BEGIN

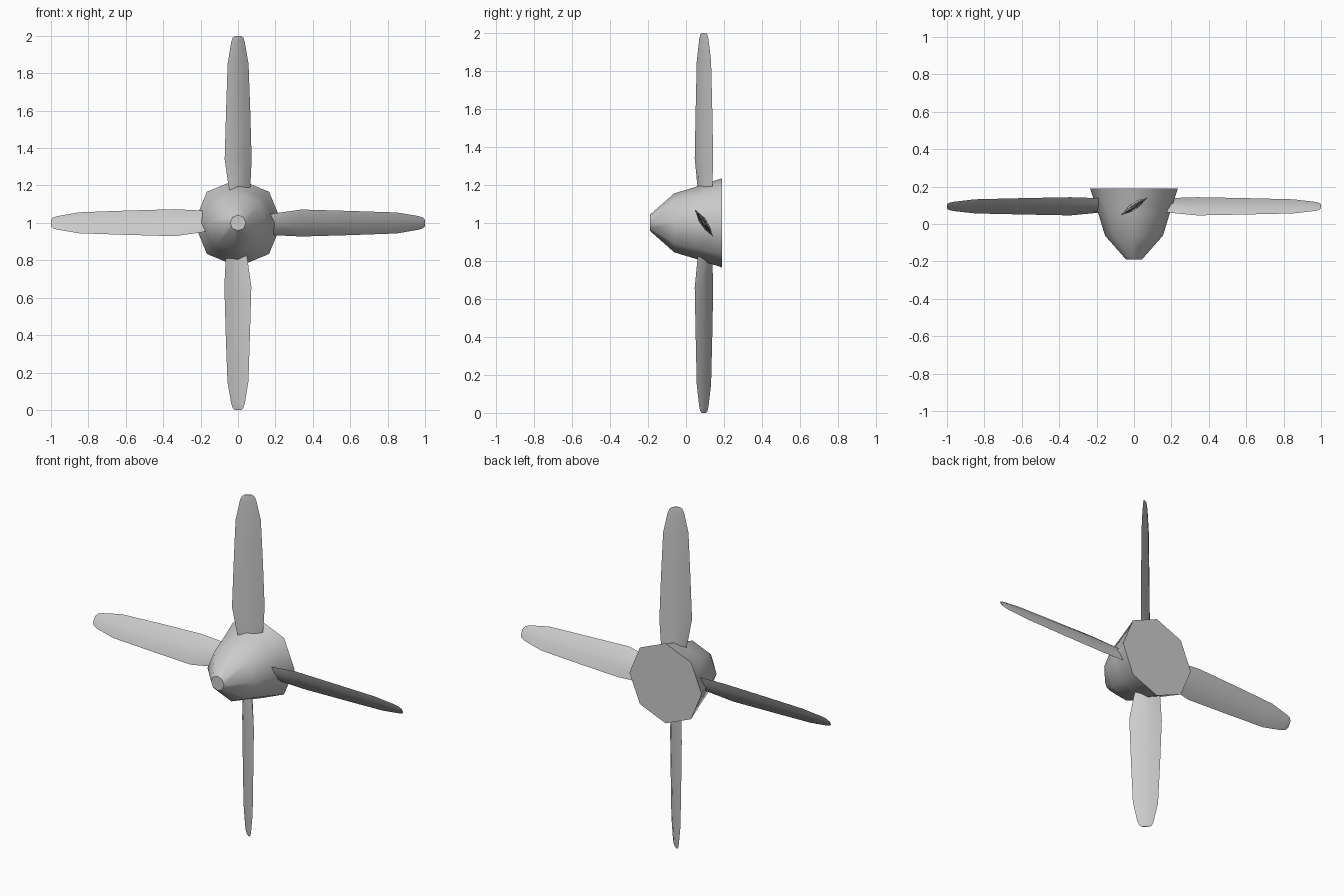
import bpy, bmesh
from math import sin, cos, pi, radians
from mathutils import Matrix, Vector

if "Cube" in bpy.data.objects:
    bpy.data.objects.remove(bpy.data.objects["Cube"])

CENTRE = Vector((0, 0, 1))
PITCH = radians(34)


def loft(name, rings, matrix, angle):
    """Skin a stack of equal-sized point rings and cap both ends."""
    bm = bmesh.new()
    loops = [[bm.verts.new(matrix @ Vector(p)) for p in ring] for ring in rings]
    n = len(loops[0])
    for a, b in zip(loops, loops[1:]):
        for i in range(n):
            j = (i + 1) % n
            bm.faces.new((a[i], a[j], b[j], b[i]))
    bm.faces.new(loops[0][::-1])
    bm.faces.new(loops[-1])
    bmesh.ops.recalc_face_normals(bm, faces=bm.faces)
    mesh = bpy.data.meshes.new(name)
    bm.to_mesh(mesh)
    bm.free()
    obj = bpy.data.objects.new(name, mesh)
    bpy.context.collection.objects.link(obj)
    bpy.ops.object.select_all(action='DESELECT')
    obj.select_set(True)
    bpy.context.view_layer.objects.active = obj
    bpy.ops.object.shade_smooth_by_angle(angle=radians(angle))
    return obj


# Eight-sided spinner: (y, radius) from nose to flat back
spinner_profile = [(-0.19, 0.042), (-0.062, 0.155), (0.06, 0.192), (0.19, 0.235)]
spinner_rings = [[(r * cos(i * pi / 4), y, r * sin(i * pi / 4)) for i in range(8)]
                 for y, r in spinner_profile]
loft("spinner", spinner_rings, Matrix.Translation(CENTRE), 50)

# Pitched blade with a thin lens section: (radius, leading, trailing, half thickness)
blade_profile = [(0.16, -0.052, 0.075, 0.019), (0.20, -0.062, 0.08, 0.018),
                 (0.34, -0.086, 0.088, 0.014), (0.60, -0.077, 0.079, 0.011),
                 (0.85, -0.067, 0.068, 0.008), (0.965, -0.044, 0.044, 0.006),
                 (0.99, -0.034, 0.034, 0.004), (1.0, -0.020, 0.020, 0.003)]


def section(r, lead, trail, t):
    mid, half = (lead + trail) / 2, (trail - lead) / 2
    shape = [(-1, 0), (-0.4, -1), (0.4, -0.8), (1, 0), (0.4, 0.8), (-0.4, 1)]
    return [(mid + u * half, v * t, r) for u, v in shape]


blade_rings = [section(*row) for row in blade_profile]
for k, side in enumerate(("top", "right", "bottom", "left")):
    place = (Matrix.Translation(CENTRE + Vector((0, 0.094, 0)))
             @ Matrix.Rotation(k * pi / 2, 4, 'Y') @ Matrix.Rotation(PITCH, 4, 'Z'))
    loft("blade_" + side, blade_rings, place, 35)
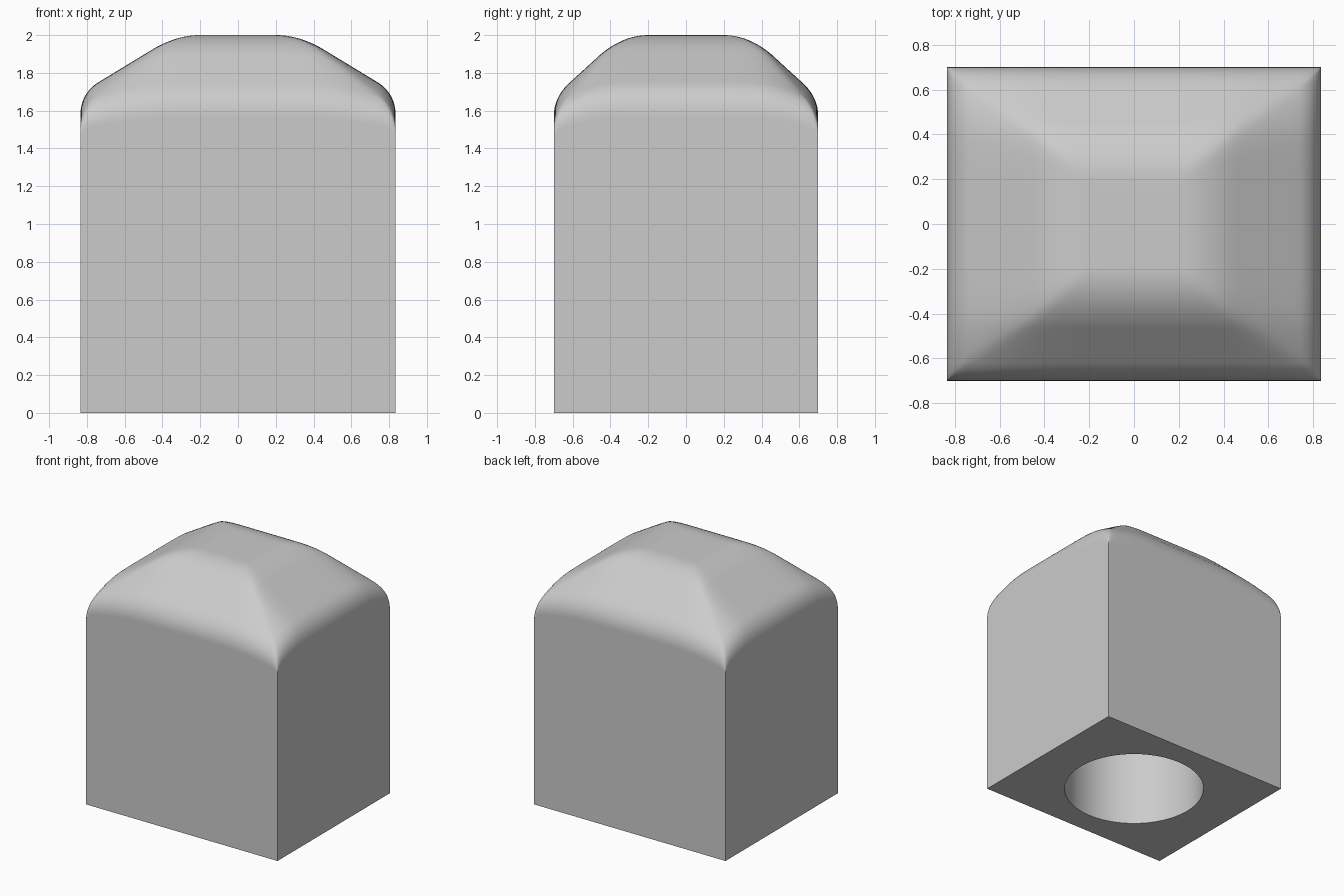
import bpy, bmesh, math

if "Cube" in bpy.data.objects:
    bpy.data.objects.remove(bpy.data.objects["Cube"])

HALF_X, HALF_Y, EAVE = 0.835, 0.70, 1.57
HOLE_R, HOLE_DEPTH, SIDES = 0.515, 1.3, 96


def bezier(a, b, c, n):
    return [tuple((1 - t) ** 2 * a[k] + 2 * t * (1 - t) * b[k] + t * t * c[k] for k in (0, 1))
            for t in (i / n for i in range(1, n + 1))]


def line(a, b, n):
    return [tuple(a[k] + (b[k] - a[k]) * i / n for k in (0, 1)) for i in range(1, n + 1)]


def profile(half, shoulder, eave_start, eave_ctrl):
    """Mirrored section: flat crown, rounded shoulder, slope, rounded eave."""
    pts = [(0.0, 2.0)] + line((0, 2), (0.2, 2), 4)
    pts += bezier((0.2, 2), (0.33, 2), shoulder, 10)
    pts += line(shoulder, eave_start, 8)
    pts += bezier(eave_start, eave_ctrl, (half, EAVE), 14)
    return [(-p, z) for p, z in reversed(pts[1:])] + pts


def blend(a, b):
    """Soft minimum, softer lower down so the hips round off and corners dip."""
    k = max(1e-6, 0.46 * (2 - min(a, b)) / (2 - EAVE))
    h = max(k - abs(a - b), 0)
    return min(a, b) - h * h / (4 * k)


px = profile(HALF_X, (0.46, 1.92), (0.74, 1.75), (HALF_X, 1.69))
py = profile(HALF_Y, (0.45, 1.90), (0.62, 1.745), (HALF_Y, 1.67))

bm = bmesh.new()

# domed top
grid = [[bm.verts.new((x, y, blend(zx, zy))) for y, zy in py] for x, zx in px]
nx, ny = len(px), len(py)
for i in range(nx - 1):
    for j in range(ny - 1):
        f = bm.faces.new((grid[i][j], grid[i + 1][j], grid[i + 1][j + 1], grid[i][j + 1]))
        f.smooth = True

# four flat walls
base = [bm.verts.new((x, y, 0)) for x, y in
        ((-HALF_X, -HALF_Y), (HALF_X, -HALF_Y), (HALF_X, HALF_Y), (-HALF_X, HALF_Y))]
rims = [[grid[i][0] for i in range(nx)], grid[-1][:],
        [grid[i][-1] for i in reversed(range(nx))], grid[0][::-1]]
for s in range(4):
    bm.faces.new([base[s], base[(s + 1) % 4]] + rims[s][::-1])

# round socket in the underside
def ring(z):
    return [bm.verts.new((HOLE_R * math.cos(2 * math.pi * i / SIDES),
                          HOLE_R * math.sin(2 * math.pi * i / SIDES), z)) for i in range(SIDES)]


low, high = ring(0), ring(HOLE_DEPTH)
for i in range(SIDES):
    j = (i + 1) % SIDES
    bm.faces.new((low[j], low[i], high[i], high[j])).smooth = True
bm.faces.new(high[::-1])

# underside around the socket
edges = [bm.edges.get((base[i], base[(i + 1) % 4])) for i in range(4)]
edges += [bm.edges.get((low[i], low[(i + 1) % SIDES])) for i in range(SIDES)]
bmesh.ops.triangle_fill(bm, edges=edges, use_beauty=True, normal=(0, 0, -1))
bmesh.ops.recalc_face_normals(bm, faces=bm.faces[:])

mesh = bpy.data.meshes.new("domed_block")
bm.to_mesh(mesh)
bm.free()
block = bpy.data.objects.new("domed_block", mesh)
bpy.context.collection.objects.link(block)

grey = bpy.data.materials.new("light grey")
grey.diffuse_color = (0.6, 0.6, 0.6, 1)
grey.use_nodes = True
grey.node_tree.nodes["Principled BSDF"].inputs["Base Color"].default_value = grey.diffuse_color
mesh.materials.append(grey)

END
BEGIN

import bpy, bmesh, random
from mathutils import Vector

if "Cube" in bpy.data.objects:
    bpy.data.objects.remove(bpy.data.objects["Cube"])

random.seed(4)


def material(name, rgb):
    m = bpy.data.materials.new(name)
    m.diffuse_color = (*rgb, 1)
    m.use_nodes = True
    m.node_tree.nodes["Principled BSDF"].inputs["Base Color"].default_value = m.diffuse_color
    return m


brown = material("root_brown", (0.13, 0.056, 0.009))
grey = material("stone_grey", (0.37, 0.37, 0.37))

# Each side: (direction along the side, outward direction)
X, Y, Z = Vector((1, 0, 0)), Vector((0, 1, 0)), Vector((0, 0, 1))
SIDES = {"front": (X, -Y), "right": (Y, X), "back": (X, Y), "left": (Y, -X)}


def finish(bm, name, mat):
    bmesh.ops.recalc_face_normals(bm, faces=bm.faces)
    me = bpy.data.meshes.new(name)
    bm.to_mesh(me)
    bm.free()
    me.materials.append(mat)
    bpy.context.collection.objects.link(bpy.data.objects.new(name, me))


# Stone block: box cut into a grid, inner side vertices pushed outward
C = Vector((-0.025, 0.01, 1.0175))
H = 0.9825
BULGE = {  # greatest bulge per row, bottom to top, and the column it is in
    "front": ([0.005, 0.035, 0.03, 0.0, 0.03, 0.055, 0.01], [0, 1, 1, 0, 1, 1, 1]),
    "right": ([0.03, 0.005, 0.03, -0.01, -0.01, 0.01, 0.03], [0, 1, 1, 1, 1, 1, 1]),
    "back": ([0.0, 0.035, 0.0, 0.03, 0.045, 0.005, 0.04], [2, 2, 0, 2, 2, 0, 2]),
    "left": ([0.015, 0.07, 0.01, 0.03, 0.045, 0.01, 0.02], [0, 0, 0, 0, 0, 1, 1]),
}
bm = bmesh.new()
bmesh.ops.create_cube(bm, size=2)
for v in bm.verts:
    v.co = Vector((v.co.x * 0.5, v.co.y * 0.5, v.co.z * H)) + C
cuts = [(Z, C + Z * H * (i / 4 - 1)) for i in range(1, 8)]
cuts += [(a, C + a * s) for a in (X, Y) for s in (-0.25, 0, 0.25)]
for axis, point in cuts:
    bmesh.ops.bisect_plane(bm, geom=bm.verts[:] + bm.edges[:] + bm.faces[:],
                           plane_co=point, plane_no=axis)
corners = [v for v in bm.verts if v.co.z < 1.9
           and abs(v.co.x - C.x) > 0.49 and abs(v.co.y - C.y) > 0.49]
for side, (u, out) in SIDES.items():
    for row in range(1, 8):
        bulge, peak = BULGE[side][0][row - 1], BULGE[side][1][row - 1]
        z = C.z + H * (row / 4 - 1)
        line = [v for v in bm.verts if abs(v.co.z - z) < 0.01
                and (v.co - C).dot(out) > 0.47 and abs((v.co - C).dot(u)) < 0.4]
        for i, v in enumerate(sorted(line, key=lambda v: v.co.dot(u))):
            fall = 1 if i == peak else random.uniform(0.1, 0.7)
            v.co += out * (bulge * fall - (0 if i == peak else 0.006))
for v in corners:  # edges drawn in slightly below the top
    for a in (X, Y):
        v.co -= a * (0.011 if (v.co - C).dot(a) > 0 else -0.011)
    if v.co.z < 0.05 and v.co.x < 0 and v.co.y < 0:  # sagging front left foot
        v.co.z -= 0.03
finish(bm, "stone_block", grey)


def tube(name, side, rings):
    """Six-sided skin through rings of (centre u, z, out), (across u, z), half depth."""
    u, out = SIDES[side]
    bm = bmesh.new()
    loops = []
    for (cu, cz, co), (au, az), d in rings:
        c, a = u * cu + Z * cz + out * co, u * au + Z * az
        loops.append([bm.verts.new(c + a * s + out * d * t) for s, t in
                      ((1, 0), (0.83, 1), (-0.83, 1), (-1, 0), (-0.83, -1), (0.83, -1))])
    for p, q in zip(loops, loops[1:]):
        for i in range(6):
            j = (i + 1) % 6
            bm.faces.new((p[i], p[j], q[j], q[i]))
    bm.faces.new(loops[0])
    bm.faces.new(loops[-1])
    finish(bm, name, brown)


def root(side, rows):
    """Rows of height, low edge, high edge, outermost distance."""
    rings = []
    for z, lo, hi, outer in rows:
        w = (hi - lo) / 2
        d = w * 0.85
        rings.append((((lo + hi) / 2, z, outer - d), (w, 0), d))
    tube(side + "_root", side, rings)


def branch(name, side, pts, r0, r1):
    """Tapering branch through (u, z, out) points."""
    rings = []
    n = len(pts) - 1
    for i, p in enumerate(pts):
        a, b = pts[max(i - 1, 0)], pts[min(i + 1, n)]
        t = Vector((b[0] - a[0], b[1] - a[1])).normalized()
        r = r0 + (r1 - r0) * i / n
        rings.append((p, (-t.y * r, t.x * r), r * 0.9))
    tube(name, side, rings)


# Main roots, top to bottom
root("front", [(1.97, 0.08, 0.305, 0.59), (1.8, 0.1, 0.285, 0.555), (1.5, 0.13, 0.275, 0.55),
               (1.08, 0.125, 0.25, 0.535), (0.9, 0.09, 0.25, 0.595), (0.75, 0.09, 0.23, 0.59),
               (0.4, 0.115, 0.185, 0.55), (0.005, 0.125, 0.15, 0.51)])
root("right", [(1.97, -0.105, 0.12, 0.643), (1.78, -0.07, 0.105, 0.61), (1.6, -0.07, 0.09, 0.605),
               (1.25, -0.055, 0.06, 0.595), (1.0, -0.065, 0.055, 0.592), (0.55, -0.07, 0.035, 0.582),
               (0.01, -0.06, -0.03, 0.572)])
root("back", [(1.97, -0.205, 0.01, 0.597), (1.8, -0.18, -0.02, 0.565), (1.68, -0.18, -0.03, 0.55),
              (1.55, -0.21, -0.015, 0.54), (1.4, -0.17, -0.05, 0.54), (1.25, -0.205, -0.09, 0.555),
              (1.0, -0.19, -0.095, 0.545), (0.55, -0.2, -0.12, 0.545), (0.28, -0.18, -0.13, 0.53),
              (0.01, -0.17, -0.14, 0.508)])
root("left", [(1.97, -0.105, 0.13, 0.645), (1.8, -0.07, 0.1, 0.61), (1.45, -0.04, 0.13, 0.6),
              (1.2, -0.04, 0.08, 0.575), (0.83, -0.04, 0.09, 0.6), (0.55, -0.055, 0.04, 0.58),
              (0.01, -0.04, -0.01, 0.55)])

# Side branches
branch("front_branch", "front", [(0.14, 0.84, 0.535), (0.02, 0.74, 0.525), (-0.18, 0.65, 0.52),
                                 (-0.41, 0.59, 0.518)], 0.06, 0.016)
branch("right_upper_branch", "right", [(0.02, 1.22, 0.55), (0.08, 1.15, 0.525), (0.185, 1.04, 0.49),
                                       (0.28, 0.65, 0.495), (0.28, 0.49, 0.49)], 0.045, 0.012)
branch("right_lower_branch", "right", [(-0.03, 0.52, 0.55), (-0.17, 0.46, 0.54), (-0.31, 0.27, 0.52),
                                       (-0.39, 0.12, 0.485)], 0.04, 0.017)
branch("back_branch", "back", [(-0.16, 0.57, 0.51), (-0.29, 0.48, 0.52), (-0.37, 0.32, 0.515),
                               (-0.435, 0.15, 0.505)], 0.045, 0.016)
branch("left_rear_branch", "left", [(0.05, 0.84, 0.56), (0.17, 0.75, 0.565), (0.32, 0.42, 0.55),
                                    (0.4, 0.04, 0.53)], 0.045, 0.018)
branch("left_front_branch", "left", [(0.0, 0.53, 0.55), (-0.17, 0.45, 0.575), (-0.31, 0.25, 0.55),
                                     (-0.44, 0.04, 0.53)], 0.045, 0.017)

END

▶ [What this task involves] Your answer should consist of all lines in the listing above that contain "loops".

▶ [Solved exercise]
    loops = [[bm.verts.new(matrix @ Vector(p)) for p in ring] for ring in rings]
    n = len(loops[0])
    for a, b in zip(loops, loops[1:]):
    bm.faces.new(loops[0][::-1])
    bm.faces.new(loops[-1])
    loops = []
        loops.append([bm.verts.new(c + a * s + out * d * t) for s, t in
    for p, q in zip(loops, loops[1:]):
    bm.faces.new(loops[0])
    bm.faces.new(loops[-1])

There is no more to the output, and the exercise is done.